··· The data
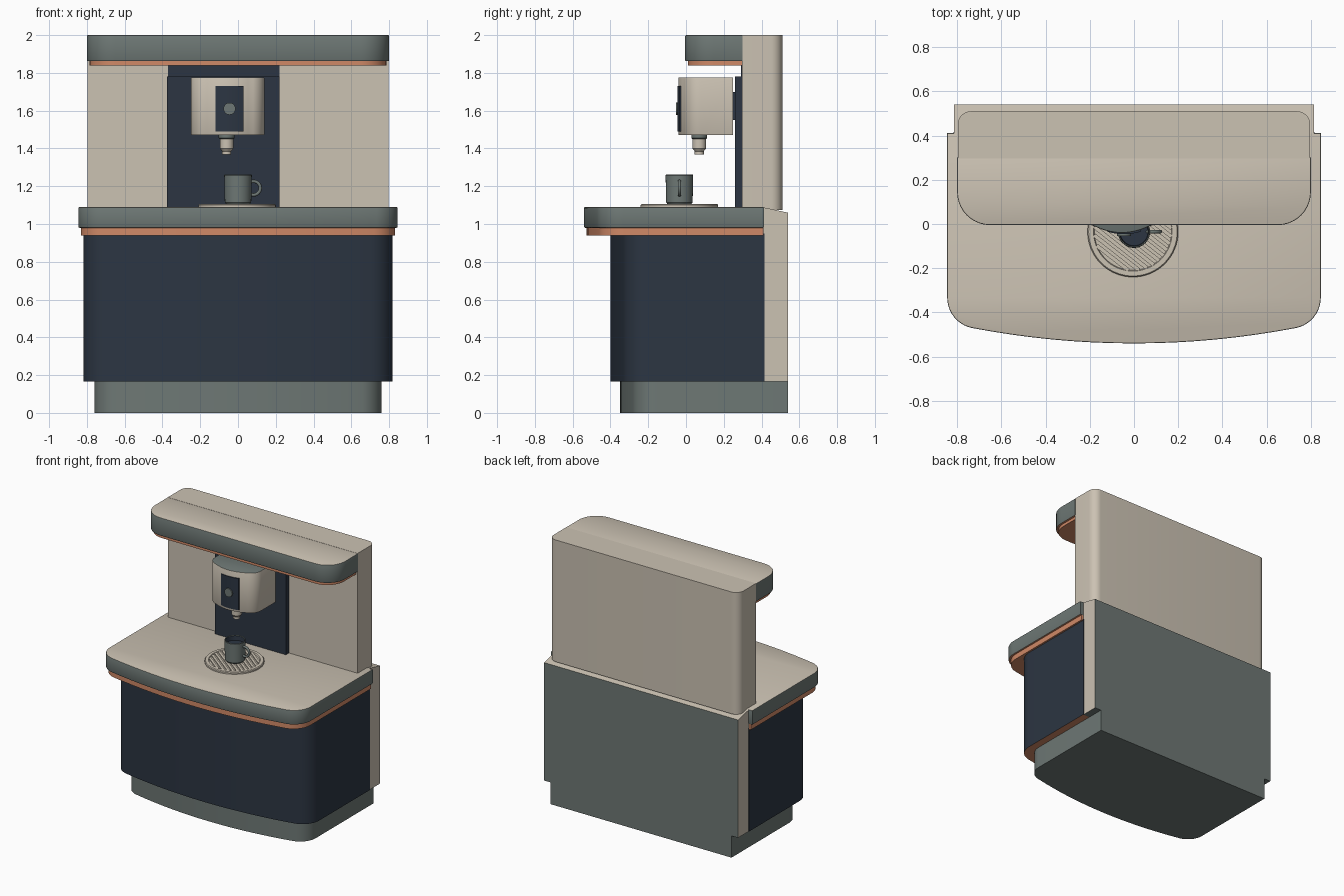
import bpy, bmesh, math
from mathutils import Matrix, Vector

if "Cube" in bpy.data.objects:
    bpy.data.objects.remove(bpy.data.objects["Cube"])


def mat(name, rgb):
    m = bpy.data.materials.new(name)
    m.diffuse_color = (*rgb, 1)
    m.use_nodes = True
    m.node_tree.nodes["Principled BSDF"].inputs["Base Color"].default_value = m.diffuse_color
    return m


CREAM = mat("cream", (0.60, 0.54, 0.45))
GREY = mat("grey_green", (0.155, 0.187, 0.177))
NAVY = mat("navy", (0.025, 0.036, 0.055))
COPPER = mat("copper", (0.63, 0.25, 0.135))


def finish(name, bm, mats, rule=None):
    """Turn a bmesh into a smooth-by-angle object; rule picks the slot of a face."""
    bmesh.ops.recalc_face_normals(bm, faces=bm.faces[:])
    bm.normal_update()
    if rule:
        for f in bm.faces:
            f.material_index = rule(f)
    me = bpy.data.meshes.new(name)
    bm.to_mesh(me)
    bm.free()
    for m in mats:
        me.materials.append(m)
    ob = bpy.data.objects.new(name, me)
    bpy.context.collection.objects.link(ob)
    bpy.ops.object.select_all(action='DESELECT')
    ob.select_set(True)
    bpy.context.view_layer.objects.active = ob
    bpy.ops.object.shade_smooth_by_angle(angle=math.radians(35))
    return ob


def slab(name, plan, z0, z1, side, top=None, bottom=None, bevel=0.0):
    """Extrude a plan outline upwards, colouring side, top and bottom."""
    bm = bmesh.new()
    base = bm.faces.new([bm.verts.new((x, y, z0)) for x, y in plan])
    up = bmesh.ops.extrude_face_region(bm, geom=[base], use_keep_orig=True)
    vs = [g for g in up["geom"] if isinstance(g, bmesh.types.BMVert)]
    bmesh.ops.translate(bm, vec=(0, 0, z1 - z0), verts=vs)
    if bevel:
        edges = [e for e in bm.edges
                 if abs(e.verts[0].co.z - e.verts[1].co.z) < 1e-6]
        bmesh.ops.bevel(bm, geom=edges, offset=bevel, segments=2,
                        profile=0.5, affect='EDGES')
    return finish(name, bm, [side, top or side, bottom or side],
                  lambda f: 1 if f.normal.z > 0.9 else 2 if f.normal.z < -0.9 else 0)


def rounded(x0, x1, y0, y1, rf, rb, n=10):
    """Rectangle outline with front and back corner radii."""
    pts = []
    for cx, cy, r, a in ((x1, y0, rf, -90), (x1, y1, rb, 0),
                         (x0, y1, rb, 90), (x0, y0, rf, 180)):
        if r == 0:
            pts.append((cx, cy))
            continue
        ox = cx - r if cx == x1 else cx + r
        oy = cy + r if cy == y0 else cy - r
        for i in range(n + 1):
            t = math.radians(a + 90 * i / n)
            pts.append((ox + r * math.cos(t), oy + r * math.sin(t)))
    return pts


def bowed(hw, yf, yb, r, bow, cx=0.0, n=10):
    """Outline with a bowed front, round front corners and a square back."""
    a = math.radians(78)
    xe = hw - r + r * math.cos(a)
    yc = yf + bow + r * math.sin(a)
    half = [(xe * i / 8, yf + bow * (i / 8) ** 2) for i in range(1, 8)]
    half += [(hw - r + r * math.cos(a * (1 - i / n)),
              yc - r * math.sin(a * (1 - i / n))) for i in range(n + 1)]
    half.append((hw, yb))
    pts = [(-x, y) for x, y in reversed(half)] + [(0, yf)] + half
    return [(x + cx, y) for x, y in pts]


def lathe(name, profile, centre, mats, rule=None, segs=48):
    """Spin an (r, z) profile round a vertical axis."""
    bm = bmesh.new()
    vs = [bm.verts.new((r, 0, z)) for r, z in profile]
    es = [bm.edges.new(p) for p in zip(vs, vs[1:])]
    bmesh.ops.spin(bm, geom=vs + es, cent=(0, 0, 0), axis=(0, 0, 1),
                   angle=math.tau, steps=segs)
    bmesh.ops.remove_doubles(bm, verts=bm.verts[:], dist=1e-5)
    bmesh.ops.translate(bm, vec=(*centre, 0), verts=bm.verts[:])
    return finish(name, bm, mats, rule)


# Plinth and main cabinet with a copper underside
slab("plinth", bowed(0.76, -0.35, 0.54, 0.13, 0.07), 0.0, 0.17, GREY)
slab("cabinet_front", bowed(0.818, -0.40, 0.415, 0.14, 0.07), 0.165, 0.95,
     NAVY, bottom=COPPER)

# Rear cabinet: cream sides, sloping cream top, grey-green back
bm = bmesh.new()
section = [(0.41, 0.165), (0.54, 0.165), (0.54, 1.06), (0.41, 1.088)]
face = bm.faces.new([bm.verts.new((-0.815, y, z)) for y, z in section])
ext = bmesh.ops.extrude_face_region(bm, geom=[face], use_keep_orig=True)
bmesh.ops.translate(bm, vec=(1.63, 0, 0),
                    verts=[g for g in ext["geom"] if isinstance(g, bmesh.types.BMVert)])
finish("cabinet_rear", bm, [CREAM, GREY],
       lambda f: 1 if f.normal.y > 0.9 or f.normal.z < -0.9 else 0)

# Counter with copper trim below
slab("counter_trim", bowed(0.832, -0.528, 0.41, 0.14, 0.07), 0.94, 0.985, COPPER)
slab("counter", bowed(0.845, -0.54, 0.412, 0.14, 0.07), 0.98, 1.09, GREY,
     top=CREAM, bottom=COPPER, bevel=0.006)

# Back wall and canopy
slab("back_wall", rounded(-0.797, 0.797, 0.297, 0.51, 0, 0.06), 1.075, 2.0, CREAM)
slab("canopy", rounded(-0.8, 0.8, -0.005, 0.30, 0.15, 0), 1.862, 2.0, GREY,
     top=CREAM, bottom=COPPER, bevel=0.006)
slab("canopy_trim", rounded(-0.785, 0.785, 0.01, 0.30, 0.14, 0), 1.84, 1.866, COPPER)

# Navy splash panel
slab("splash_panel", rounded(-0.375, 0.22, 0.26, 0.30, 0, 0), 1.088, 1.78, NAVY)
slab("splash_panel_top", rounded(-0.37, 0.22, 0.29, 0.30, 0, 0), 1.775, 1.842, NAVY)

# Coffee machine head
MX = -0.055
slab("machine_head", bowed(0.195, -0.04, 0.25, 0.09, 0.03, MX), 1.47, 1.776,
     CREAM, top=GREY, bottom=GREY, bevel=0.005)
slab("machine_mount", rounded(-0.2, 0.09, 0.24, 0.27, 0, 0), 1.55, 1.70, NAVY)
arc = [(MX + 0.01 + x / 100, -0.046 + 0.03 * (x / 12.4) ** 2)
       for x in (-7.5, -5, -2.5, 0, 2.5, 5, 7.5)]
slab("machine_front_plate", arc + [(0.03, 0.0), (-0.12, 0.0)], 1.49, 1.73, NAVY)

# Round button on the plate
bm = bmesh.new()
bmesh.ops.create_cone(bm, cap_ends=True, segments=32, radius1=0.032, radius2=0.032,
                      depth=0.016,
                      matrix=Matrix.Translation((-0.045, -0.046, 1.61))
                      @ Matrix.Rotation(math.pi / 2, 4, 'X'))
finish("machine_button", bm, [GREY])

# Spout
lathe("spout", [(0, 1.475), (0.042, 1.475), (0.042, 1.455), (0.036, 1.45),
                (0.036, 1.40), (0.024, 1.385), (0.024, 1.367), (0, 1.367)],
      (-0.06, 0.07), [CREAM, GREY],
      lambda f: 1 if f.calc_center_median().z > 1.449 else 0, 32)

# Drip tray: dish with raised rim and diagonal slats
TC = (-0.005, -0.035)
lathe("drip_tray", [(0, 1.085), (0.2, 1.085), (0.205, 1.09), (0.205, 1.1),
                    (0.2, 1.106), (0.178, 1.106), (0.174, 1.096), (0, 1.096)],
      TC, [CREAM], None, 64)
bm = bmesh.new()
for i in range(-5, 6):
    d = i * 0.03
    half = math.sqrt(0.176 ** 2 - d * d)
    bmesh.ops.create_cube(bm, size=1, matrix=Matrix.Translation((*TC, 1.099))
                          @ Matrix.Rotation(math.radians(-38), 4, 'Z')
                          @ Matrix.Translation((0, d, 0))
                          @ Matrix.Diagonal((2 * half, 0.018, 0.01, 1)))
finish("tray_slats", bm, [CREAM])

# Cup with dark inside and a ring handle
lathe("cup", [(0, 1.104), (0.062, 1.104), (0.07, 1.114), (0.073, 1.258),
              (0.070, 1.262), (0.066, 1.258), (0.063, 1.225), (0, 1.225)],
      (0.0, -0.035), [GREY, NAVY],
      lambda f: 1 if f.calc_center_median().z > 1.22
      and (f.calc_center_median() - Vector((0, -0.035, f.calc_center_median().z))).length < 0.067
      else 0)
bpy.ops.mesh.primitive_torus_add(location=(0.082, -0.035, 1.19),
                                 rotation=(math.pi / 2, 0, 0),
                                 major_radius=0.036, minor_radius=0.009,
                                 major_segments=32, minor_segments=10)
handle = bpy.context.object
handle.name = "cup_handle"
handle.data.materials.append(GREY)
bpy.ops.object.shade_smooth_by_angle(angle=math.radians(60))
······
**What you will do**
In the records above, the line with "matrix=Matrix.Translation((-0.045, -0.046, 1.61))" marks the start and the line with "d = i * 0.03" marks the end; copy that stretch exactly, both lines included, and nothing else.

**Task response**
                      matrix=Matrix.Translation((-0.045, -0.046, 1.61))
                      @ Matrix.Rotation(math.pi / 2, 4, 'X'))
finish("machine_button", bm, [GREY])

# Spout
lathe("spout", [(0, 1.475), (0.042, 1.475), (0.042, 1.455), (0.036, 1.45),
                (0.036, 1.40), (0.024, 1.385), (0.024, 1.367), (0, 1.367)],
      (-0.06, 0.07), [CREAM, GREY],
      lambda f: 1 if f.calc_center_median().z > 1.449 else 0, 32)

# Drip tray: dish with raised rim and diagonal slats
TC = (-0.005, -0.035)
lathe("drip_tray", [(0, 1.085), (0.2, 1.085), (0.205, 1.09), (0.205, 1.1),
                    (0.2, 1.106), (0.178, 1.106), (0.174, 1.096), (0, 1.096)],
      TC, [CREAM], None, 64)
bm = bmesh.new()
for i in range(-5, 6):
    d = i * 0.03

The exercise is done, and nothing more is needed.